MINNEAPOLIS - Richard Pitino has said it consistently since before the start of the college basketball season: Nothing about this year is normal.
We try to normalize it, but Pitino and the Gophers are taking things day by day as they try to get through the season amid the COVID-19 pandemic. He described his daily drive from Edina to campus like going through a ghost town. His wife texted on a recent weekday morning, there was no traffic to speak of as she dropped off the family dog.
He got out of a practice this week and saw that Duke was playing Notre Dame on a weekday afternoon.
We’re still in weird times, and the latest example of that will come Thursday as Minnesota hosts Purdue. While a midweek game is normal, a 4 p.m. tipoff time is not. That’s normally a start time for a conference tournament, NCAA Tournament or weekend game for a sold out arena.
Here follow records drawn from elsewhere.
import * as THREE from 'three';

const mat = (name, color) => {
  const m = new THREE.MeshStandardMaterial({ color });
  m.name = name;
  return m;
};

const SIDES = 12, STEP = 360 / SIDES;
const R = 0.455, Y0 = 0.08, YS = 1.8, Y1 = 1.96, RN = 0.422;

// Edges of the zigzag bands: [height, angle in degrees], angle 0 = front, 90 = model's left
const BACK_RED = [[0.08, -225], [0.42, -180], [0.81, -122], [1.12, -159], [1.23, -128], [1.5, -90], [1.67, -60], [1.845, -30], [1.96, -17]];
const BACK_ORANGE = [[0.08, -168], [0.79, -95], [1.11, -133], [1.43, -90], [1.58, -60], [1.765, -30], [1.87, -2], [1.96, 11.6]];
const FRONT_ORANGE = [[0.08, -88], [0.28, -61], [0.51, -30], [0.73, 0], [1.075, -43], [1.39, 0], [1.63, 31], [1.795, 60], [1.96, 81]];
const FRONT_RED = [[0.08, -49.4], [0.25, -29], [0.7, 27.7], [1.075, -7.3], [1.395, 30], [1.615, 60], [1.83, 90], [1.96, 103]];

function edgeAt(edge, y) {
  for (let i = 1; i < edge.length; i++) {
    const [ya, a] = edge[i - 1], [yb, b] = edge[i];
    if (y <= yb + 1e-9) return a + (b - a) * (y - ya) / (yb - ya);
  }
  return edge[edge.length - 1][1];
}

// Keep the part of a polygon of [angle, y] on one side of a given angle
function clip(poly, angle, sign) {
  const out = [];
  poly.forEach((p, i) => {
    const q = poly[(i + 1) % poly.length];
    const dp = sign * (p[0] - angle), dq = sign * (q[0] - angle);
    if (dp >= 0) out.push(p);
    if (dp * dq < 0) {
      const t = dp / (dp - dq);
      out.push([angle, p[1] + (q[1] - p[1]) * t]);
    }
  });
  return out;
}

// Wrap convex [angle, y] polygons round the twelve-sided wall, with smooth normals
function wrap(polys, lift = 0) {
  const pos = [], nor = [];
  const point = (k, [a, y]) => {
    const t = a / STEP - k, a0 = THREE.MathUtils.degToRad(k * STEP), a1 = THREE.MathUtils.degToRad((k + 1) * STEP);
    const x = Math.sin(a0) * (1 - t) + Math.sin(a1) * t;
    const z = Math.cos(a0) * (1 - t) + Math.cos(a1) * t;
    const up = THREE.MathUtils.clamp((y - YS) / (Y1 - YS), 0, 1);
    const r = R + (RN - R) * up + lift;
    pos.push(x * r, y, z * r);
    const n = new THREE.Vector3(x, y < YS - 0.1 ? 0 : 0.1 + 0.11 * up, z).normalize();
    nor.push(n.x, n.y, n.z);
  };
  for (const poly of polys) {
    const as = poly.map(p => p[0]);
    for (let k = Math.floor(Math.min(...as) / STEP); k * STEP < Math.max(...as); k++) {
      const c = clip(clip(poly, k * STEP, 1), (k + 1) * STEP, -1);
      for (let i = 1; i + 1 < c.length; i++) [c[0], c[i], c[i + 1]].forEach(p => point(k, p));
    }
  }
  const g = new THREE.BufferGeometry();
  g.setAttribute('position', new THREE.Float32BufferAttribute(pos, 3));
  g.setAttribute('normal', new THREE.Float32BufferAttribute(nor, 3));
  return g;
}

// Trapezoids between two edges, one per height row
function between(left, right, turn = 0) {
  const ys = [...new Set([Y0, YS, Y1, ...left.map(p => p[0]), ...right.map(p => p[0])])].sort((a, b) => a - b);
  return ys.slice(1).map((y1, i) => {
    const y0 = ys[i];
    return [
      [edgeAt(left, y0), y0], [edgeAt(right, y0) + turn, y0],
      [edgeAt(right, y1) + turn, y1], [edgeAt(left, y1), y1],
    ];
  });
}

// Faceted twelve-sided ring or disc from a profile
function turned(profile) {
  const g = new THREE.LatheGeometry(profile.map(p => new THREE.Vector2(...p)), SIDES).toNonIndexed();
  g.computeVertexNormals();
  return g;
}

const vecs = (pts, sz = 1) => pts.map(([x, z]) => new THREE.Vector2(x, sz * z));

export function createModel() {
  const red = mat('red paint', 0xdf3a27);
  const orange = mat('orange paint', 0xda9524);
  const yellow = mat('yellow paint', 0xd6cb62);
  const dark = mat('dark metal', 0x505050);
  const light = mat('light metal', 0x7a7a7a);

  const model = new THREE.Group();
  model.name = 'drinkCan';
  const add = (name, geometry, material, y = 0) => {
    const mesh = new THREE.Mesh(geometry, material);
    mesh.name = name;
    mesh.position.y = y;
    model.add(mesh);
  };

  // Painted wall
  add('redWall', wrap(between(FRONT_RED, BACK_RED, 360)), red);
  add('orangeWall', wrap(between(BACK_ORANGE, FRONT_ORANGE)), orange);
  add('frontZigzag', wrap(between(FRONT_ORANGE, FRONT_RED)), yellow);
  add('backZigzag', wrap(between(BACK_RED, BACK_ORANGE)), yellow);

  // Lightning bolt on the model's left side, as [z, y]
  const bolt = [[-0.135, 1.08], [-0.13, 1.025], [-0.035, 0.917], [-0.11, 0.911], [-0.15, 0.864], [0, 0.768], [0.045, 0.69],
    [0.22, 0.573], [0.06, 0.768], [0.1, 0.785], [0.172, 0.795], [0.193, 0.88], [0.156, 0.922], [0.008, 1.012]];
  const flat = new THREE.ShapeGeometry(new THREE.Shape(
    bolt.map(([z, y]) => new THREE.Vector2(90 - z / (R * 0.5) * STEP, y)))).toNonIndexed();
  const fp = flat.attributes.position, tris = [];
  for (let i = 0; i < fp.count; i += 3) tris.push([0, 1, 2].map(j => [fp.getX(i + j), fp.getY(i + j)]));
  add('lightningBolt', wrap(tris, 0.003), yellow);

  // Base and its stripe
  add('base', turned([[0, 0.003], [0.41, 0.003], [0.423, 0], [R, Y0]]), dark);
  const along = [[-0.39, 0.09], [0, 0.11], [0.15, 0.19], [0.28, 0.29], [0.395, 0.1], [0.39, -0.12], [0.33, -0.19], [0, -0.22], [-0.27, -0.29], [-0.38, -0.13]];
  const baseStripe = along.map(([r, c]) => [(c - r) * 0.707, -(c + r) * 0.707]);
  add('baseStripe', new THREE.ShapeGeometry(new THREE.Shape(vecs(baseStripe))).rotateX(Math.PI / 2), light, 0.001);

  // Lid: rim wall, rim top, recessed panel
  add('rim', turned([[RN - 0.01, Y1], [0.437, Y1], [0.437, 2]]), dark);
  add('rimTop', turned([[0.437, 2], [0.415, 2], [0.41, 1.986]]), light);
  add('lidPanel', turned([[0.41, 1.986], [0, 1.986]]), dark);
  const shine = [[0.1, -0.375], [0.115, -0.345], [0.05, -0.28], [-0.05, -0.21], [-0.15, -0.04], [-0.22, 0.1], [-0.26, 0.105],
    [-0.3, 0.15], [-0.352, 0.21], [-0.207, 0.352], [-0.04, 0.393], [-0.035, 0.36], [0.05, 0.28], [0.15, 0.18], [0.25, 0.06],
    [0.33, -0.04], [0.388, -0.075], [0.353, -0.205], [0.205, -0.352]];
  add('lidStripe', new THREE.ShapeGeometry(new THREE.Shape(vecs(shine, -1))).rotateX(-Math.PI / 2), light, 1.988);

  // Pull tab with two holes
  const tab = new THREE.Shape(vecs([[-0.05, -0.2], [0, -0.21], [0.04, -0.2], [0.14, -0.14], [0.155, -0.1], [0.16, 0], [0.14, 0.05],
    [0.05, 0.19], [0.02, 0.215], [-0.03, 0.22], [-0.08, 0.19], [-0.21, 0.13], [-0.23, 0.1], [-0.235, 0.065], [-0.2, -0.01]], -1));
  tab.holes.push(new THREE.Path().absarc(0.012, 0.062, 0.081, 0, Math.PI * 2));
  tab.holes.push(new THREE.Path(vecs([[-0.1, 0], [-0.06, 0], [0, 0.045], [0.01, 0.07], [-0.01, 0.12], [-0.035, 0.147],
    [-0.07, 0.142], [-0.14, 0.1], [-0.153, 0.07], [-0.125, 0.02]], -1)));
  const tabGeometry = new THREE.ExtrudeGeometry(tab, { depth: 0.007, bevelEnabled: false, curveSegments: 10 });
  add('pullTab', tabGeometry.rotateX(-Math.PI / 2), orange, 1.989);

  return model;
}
It doesn’t bother Pitino.
"When the game time switched I was like great, why not? What does it matter? Nobody is really going to work right now, everybody is working from home," Pitino said Wednesday. "I’d be bothered by it if we had fans, but we’re not going to have fans. It’s way more of a unique year than I think anybody understands."
The Gophers have a 12-1 record at Williams Arena this season, and they put that to the test Thursday night against the Boilermakers. The two teams met two weeks ago, and Minnesota led a big opportunity for a road win slip away.
Leading by 14 early and 35-30 at the half, Purdue won the second half 51-27 and manhandled the Gophers in an 81-loss. It was part of a three-game losing streak as the Gophers are now 0-6 on the road this season. They get a chance for payback on Thursday.
"The big thing was we played very good basketball for 20 minutes. We’ve got to play that way for 40 minutes, just don’t let them wear us down. Just embrace that toughness that comes with this league, and that Purdue embraces," forward Eric Curry said.
The biggest numbers from that loss? The Gophers were out-rebounded 44-27, allowed 26 points in the paint, 21 second chance points and 14 points off 11 turnovers.
"We gave away 30-plus points on offensive rebounds and turnovers. You cut down on those, I think it’s a much different game," Pitino said. "We’ve got to do a better job of being ready for that this time around."
The Gophers are at ninth in the Big Ten at 5-7, and a quality win over Purdue would boost their NCAA Tournament resume. Curry says there is no panic after Minnesota snapped a three-game skid Monday night after beating Nebraska. His freshman year, the Gophers started 0-5 in the Big Ten before going on a February run and going dancing.
A win Thursday could do a lot for their confidence.
"It can be the start of something special. It can be one of those types of turnaround seasons for us. Just spark something up going into tournament time,’ Curry said.
The Gophers are 12-7 overall, and there’s not a single NCAA Tournament projection that has them out of the Big Dance. But there’s still work to do, with home games left against Purdue, Illinois, Northwestern and Rutgers. They have road games left at Maryland, Indiana, Penn State and maybe Nebraska.
The consensus is they need to get to 17 wins to get to the Big Ten Tournament, switched this year from Chicago to Indianapolis due to COVID-19, without sweating an NCAA bid. It’s time to put the foot on the gas.
"This is a crucial time and they call it the dog days of the season, this January-February period. I think we’ve been handling it well. We obviously have been going through some adversity, but it’s all about how you bounce back," Jamal Mashburn Jr. said.